> [What is needed]
Your task is to show every line in the listing below that includes "SIDES".
---+---
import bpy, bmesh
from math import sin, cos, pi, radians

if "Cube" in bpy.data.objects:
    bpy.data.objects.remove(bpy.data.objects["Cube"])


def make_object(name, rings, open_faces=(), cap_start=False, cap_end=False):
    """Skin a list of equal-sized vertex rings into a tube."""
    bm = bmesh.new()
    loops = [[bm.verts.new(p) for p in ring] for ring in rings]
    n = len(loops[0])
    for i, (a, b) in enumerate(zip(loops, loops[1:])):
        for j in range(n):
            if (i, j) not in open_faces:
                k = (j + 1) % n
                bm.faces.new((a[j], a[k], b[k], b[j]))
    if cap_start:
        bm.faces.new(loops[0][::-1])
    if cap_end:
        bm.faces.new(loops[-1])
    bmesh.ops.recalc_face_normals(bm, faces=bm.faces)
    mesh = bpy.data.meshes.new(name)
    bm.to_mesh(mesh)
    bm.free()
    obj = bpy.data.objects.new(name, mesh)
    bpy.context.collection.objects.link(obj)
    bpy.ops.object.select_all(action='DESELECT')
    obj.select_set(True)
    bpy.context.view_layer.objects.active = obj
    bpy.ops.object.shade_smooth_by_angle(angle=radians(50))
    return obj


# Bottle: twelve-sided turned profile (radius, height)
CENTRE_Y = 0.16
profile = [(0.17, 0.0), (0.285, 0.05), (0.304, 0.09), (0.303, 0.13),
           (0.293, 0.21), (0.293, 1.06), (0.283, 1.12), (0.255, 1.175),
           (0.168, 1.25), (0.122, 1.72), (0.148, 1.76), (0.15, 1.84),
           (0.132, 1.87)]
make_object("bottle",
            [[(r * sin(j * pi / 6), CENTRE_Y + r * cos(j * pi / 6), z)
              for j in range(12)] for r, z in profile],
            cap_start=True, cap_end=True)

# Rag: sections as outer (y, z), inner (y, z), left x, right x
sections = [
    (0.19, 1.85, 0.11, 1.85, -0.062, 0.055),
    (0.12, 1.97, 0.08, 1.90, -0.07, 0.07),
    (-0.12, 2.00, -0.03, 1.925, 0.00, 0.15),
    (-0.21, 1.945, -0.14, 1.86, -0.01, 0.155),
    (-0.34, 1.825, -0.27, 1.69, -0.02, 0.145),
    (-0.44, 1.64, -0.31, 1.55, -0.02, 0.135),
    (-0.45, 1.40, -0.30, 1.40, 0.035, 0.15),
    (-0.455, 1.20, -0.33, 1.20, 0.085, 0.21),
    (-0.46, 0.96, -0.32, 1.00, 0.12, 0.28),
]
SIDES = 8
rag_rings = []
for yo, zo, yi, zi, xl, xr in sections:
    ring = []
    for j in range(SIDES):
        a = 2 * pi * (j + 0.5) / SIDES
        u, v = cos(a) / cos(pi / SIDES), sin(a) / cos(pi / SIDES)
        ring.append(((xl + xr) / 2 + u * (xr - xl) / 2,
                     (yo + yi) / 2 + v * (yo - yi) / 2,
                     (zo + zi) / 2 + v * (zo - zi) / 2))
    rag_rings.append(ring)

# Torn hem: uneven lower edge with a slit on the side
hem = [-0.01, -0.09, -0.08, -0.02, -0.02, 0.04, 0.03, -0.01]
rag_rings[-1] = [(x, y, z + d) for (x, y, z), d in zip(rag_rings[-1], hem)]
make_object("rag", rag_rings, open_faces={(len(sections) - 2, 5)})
---+---
> [Worked solution]
SIDES = 8
    for j in range(SIDES):
        a = 2 * pi * (j + 0.5) / SIDES
        u, v = cos(a) / cos(pi / SIDES), sin(a) / cos(pi / SIDES)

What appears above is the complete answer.